Here are five things you can do to help your child have a safer summer:

1) Teach your child to have strong body boundaries.

Do not force very young children to hug or kiss adults. Tell your children that they have power over their own bodies and must show respect for their own and other people's bodies and space. For older children, reinforce the fact that no one is to ever touch them anywhere if they don't want it. Tell them that "no means no" when it comes to wrestling, tickling, hugging, etc. Encourage your child to take a self-defense class. Tell your children that no one if to look at, touch, or take pictures of their genitalia, and vice versa.

2) Show your children the importance of following their "gut."

Summertime is full of new people, situations, locations, and events-many of which will be totally unfamiliar to your child. Fortunately, your child has a special weapon: the gut instinct. Even scientists call the gut our "second brain," with capabilities to harbor emotions, reactions, and instinctual decision-making capabilities. Talk to your child about his or her gut feelings. Discuss times when you or your child didn't follow that "gut instinct" and ended up in trouble. Show that when your child's gut tells says it's a bad idea, it probably is.

3) Explain sleepover and overnight camp rules.

Now that your child has stronger body boundaries and understands how to use his or her gut, talk about sleepovers and overnight camp rules. Make sure your child knows that he or she is never to be behind a closed door with an adult. Reinforce that an adult should never ask a child to keep a secret-especially if someone is hurt or there may be abuse involved. Tell your child that it's always okay to report suspicious or bad behavior, even if someone threatens them if they do. Tell your child that it's okay and safe to tell you anything, even if your child has done something wrong or against the rules.

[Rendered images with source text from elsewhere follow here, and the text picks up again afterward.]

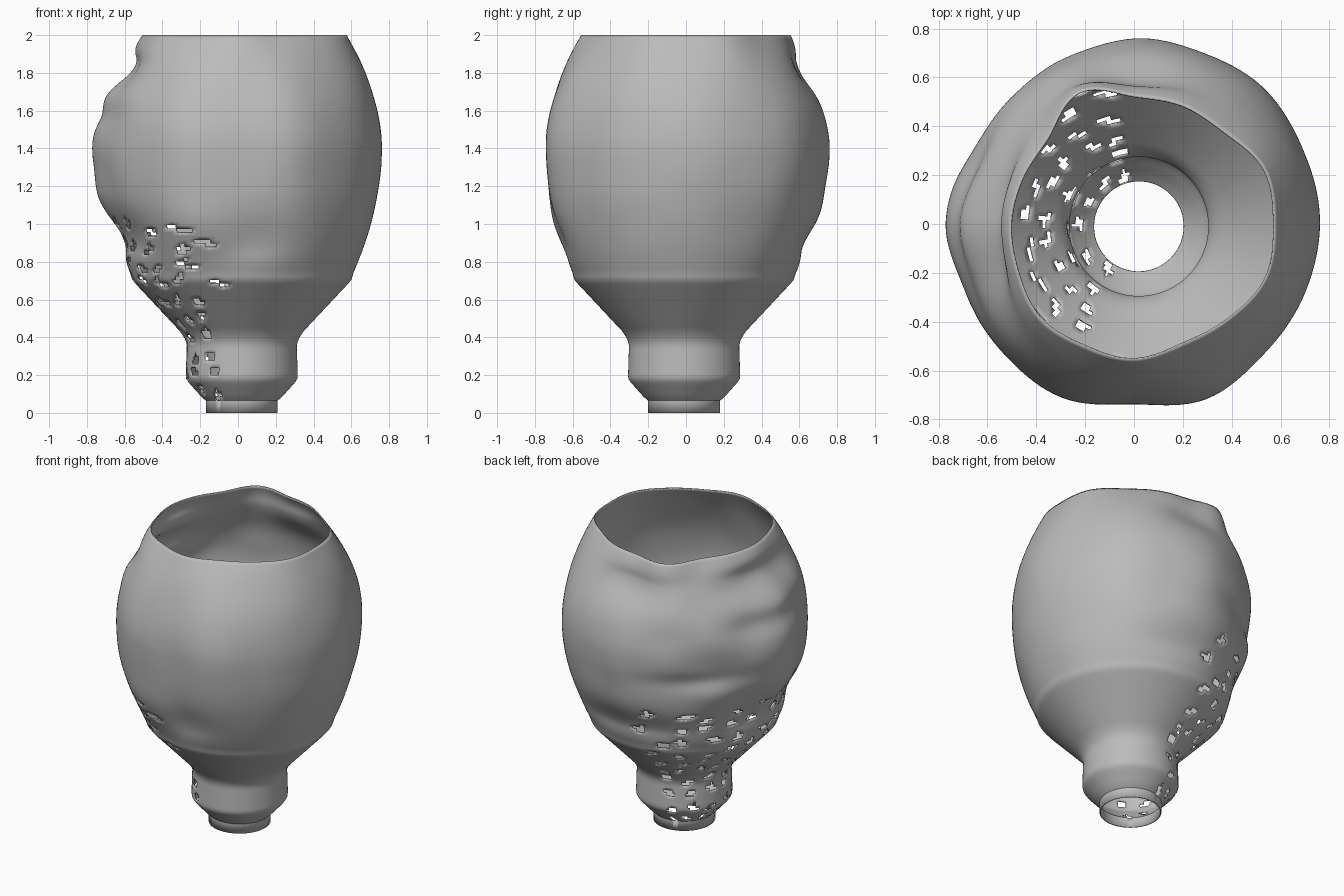
import bpy
import bmesh
import math
import random
from mathutils import Vector, noise

cube = bpy.data.objects.get("Cube")
if cube:
    bpy.data.objects.remove(cube)

random.seed(4)
SEGMENTS = 144
ROWS = 100
COLLAR = 0.065
SHOULDER = 0.73
BELLY = 1.4
TOP = 2.0

# Foot, neck and cone profile: height, radius
FOOT = [(0, .19), (COLLAR, .19), (.07, .2), (.175, .294), (.2, .296), (.36, .291),
        (.39, .3), (.43, .325), (.7, .578), (.72, .586), (TOP, .586)]
# Radii around the widest part and around the rim
BELLY_RADII = [.76, .755, .77, .755, .755, .73, .72, .72,
               .765, .745, .755, .77, .74, .775, .755, .755]
RIM_RADII = [.575, .58, .53, .525, .525, .585, .5, .495,
             .505, .515, .545, .54, .555, .53, .55, .585]
# Dents and bulges: direction, height, depth, angular width, height width
DENTS = [(180, .93, -.065, 40, .13), (180, 1.82, -.085, 30, .1), (90, 1.82, -.05, 22, .12),
         (90, .88, -.03, 35, .12), (180, 1.58, -.025, 25, .07), (278, .92, -.02, 14, .12),
         (250, 1.0, .025, 18, .15), (135, 1.25, -.02, 25, .06)]


def ring(radii, angle):
    """Smooth closed interpolation of radii spaced evenly round a circle."""
    n = len(radii)
    pos = angle / math.tau * n
    i = int(pos)
    t = pos - i
    a, b, c, d = (radii[(i + k) % n] for k in (-1, 0, 1, 2))
    return b + .5 * t * (c - a + t * (2 * a - 5 * b + 4 * c - d + t * (3 * (b - c) + d - a)))


def foot_radius(z):
    for (z0, r0), (z1, r1) in zip(FOOT, FOOT[1:]):
        if z <= z1:
            return r0 + (r1 - r0) * (z - z0) / (z1 - z0)
    return FOOT[-1][1]


def radius(angle, z):
    r = foot_radius(z) + .02 * math.cos(angle) - .01 * math.sin(angle)
    if z <= SHOULDER:
        return r
    t = min(1, (z - SHOULDER) / (BELLY - SHOULDER))
    u = max(0, (z - BELLY) / (TOP - BELLY))
    r += (ring(BELLY_RADII, angle) - r) * (1 - (1 - t) ** 2)
    r += (ring(RIM_RADII, angle) - r) * u ** 1.9
    fade = min(1, t * 5) * min(1, (TOP - z) * 8)
    lumps = 0
    for direction, height, depth, wide, tall in DENTS:
        off = (math.degrees(angle) - direction + 180) % 360 - 180
        lumps += depth * math.exp(-(off / wide) ** 2 - ((z - height) / tall) ** 2)
    # Finer lumps, strongest on the -x and back sides
    rough = .004 + .016 * max(0, math.cos(angle - math.radians(150)))
    p = Vector((math.cos(angle) * 2.4, math.sin(angle) * 2.4, z * 4.5))
    return r + fade * (lumps + rough * noise.noise(p))


# Vessel wall as a grid of rows and segments
heights = [0] + [COLLAR + (TOP - COLLAR) * i / ROWS for i in range(ROWS + 1)]
bm = bmesh.new()
grid = []
for z in heights:
    row = []
    for s in range(SEGMENTS):
        a = s / SEGMENTS * math.tau
        r = radius(a, z)
        row.append(bm.verts.new((r * math.cos(a), r * math.sin(a), z)))
    grid.append(row)
faces = {}
for j in range(len(heights) - 1):
    for s in range(SEGMENTS):
        n = (s + 1) % SEGMENTS
        faces[j, s] = bm.faces.new((grid[j][s], grid[j][n], grid[j + 1][n], grid[j + 1][s]))

# Ragged stepped holes scattered over the lower -x side
holes = set()
for row in range(2, 48, 5):
    step = 7 if heights[row] > .4 else 11
    reach = 1 if heights[row] > .4 else 2
    for s in range(40 + random.randrange(3), 104, step):
        s0 = s + random.randint(-1, 1)
        j0 = row + random.randint(-1, 1)
        for dj in (0, 1):
            shift = random.randint(-1, 1)
            for ds in range(-reach, reach + random.randint(0, 1)):
                holes.add((max(1, j0 + dj), s0 + ds + shift))
        if random.random() < .35:
            holes.add((j0 + 2, s0))
bmesh.ops.delete(bm, geom=[faces[key] for key in holes], context='FACES')

mesh = bpy.data.meshes.new("vessel_wall")
bm.to_mesh(mesh)
bm.free()
vessel = bpy.data.objects.new("vessel_wall", mesh)
bpy.context.collection.objects.link(vessel)

# Plain grey finish
grey = bpy.data.materials.new("plain_grey")
grey.use_nodes = True
colour = (.5, .5, .5, 1)
grey.diffuse_color = colour
grey.node_tree.nodes["Principled BSDF"].inputs["Base Color"].default_value = colour
mesh.materials.append(grey)

bpy.context.view_layer.objects.active = vessel
vessel.select_set(True)
bpy.ops.object.shade_smooth_by_angle(angle=math.radians(35))

# Thin wall
wall = vessel.modifiers.new("wall_thickness", 'SOLIDIFY')
wall.thickness = .007
wall.offset = -1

4) Empower your child against bullies.

Most children will be bullied at some time in their lives. Summertime is no exception. Tell your child that it is okay to stand up to aggressors if they see or experience bullying. Show them that it is safe to report bullying. Help prevent cyberbullying by requiring that all internet-enabled technology remains in common areas of your home. Teach your child Internet safety and monitor your child's use of the Internet. Do not be afraid to step in and respond if you see bullying behavior at the beach or playground. Do not tolerate or condone aggressive, bullying behavior in your child. If your child is bullied at a camp or organized activity, report immediately and demand action.

5) Communicate, communicate, communicate.

The most important weapon in your child safety arsenal is open communication with your child. Encourage frank and honest conversations with your children. Ask open-ended questions (questions that require more than a yes or no answer). Answer their questions as honestly as you can. Spend time together. Time with you is the best gift you can give your child and the best thing you can do to prevent child sexual abuse.

well-armored-childA former journalist, educator, and public relations professional, Joelle Casteix has taken her own experience as a victim of child sex crimes and devoted her career to exposing abuse, advocating on behalf of survivors, and spreading abuse prevention strategies for parents and communities.

She has presented to hundreds of audiences all over the world, including on the TEDx stage, on subjects such as abuse prevention, victim outreach, victims' rights in the civil justice system, and parenting safer children. She is a regular speaker for the National Center for Victims of Crime, the Institute on Violence, Abuse and Trauma and The Survivors Network of those Abused by Priests.

Casteix's blog, The Worthy Adversary, is one of the leading sources for information and commentary on child sexual abuse prevention and exposure. She graduated from the University of California, Santa Barbara, and completed graduate work in education at the University of Colorado, Denver. Her book The Well-Armored Child: A Parents Guide to Preventing Sexual Abuse is available on as well as at other fine booksellers. To learn more visit:, or visit her site.

Image: Barney Moss